By Nick Galaida, TWC Media Intern from Cuyahoga Community College
Neurologically speaking, human beings become who they are based on where they have been. The human brain is born unfinished, allowing itself to be sculpted by the intricate details of individual life experience. This feature of the brain enables human beings to adapt and survive in just about any climate and environment. It also means that humans beings, while being genetically similar as one species, can hold immensely different views and values depending on the part of the world they live in.
There might no greater example of this than the issue of climate change.
As a native Clevelander, who has spent his entire life dealing with the frigid winters on Lake Erie, climate change might not seem to be the worst thing in the world. Looking at it from as simple a view as possible, if climate change meant that I had to deal with a little less snow each year, I might not be that upset.
At least, that’s what I thought before I interned for The Washington Center at its Inauguration ‘17 seminar.
Many universities here are represented by more than one student. However, I am the only student from my school. Fortunately, the large group from Miami-Dade College in Florida has adopted me, so to speak, and I’ve joined them on many of their group experiences around Washington, D.C.
One of our visits was to the Competitive Enterprise Institute (CEI), a non-profit public policy organization dedicated to advancing the principles of limited government, free enterprise and individual liberty. The speaker, William Yeatman, advocated against using government resources to stop global warming. Yeatman claimed that there are more important societal issues than climate change, and he believes that the money spent on climate change doesn’t make a significant difference.
I went to the CEI with an open mind and found myself somewhat in agreement with much of what Yeatman stated. He suggested that if we do nothing to counter the current pace at which the earth is warming, the temperature will go up only about two degrees over the next 100 years. This Clevelander didn’t see that as all that bad.
However, if you are from Miami, that makes a tremendous difference.
Miami-Dade faculty leader Richard Tapia explained to me that a two-degree average temperature rise means up to a 30-degree increase at the poles. According to Bob Deans of the National Resources Defense Council, sea levels could rise anywhere from three to nine feet as a result, effectively removing New Orleans from the map, causing major flooding along the east coast of the United States and “turning Miami into Venice.”

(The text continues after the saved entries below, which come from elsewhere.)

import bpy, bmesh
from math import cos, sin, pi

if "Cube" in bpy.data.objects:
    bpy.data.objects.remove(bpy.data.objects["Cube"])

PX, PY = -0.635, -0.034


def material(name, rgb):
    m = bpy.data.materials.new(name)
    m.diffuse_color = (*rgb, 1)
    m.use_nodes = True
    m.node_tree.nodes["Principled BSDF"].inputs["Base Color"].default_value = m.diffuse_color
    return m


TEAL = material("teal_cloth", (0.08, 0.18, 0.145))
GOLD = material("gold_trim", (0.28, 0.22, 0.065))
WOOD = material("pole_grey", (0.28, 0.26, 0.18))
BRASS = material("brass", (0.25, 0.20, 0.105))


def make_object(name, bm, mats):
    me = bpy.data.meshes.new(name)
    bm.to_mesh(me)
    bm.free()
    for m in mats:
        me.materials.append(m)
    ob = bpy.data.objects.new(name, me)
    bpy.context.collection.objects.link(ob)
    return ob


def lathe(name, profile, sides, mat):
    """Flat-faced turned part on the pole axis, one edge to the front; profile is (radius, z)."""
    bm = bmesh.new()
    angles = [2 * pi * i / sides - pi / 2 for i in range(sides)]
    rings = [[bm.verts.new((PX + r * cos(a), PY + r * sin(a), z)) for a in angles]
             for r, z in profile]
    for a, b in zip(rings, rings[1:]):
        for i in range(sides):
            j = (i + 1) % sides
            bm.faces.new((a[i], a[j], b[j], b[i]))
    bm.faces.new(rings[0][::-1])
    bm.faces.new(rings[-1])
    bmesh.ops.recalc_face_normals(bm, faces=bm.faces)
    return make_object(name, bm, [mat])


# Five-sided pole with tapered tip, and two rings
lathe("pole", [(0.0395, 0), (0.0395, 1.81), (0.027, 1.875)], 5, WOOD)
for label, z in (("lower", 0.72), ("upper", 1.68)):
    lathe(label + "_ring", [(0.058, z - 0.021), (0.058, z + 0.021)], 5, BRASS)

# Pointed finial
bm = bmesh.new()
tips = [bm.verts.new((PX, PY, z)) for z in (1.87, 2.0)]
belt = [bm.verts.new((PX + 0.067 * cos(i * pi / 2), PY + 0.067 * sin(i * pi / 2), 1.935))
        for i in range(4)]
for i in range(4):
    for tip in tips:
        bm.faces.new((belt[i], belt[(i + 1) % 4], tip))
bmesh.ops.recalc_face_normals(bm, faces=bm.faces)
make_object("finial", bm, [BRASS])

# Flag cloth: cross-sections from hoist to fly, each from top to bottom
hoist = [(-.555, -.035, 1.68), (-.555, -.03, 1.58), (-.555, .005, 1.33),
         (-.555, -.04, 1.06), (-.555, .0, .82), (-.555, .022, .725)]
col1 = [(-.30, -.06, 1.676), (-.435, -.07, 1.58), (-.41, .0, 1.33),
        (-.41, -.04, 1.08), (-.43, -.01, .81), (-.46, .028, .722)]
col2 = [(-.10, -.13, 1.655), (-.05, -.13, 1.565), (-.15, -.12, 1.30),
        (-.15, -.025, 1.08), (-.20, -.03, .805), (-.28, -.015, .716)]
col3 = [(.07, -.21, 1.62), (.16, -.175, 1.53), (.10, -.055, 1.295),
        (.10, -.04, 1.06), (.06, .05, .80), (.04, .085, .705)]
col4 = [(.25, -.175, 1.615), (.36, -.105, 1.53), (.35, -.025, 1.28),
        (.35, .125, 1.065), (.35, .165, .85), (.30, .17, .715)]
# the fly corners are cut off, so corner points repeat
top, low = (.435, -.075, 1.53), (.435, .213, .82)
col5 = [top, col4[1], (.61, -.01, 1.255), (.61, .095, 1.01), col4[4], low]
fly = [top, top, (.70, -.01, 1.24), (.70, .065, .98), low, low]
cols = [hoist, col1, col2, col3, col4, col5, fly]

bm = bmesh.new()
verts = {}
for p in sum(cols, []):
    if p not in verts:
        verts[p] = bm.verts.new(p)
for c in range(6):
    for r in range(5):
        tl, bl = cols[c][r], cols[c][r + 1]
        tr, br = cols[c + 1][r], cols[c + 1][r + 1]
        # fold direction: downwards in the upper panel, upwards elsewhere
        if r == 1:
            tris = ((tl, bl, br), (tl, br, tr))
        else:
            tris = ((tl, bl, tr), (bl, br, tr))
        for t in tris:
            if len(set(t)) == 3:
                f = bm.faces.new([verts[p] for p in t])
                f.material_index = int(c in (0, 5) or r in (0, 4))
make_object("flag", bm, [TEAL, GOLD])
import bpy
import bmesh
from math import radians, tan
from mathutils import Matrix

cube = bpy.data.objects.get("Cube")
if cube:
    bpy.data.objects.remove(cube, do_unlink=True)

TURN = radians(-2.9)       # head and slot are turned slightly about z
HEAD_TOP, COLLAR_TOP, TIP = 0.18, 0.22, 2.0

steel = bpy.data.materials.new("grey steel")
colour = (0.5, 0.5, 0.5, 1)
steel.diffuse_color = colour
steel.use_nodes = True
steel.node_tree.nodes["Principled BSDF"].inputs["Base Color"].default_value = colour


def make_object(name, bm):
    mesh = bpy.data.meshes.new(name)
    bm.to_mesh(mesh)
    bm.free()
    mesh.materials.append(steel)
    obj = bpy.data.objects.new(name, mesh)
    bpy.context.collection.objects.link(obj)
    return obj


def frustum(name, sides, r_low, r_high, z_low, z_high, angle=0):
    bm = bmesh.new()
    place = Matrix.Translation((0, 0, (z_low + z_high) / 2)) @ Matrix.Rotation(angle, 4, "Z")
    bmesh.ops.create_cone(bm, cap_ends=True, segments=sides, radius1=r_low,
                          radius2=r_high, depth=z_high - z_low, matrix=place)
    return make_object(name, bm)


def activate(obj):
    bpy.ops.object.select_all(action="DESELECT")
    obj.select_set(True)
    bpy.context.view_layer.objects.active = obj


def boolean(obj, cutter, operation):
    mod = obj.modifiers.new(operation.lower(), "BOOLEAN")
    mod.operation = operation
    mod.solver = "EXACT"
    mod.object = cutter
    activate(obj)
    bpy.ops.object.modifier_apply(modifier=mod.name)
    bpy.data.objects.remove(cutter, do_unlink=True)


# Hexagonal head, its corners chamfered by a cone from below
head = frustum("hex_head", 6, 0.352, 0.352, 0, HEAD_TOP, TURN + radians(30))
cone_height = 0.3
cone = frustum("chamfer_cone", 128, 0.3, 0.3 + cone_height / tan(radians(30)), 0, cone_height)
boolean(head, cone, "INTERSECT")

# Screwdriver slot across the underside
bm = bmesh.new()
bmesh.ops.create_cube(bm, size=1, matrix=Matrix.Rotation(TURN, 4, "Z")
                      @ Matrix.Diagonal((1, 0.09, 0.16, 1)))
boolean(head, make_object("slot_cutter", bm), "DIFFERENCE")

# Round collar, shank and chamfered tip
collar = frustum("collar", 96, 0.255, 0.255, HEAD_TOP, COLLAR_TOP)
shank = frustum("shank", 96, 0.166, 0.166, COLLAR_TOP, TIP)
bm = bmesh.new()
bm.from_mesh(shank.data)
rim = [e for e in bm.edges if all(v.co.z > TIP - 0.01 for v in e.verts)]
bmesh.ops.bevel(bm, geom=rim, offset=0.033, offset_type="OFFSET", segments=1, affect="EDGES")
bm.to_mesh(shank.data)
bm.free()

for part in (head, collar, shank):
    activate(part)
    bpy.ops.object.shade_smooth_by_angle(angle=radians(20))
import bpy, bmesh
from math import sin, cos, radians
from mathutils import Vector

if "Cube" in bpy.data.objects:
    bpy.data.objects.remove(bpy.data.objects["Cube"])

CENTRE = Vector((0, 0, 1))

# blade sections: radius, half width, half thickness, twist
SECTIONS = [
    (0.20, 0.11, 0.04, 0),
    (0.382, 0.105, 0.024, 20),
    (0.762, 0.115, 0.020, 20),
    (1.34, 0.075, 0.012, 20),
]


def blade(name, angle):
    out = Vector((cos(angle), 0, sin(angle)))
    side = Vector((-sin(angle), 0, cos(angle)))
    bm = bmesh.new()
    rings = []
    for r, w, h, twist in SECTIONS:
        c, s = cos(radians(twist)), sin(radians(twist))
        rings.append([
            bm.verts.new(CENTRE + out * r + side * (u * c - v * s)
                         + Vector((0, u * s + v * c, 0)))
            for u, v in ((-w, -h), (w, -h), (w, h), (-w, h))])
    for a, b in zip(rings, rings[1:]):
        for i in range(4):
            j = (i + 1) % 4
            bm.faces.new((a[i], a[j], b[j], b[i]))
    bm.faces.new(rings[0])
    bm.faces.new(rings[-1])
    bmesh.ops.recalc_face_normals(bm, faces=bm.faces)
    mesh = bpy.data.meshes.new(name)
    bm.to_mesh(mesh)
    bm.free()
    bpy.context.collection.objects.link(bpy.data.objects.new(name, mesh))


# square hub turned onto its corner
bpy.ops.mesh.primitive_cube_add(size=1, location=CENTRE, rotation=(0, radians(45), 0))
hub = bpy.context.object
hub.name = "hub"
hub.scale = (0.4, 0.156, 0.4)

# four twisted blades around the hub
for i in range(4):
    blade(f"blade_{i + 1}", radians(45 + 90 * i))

Roads in and around Miami already have been raised because of rising sea levels. In addition, some housing has had to be relocated due to the sea eroding parts of the coast, forcing individuals further inland.
Deans addressed TWC students on Tuesday morning, saying that the 19 hottest years on record have all come in the last 20 years. He believes there is a direct correlation between the burning of fossil fuels and the rising temperature across the planet.
He challenged people to consider that the burning of fossil fuels also has negative repercussions on the quality of our air, causing respiratory issues and an increase in heart attacks due to the lead and carbon dioxide from burning these products.
Deans also pointed to job production, showcasing that renewable energy employs 2.4 million people in the United States, while oil, gas and coal production accounts for about 223,000 jobs.
Deans believes that not only will renewable energy, such as wind and solar, cleanse the air, but it will also serve as a means of increasing jobs if America were to put more resources into it.
Deans concluded by stating that “there are smarter, cleaner ways to power our future.”
Before this TWC seminar, I was relatively uneducated on the immense impact climate change has made on our world. My friends from Miami-Dade have made me realize just how essential it is to understand how different our values and life experiences can be based on where we live.
One week ago, I didn’t have a passionate view on climate change After spending time with the Miami-Dade students and faculty, I will go home this weekend and spread the word about just how alarming climate change is.
The great part about the human brain is that it is plastic, meaning it is capable of change. Educate yourself on issues that may not be prevalent in your area of the world. All of us need to use our remarkably plastic and adaptable brains so that we can survive and prosper to the greatest extent of our potential, despite the fact that our immediate values and desires might differ.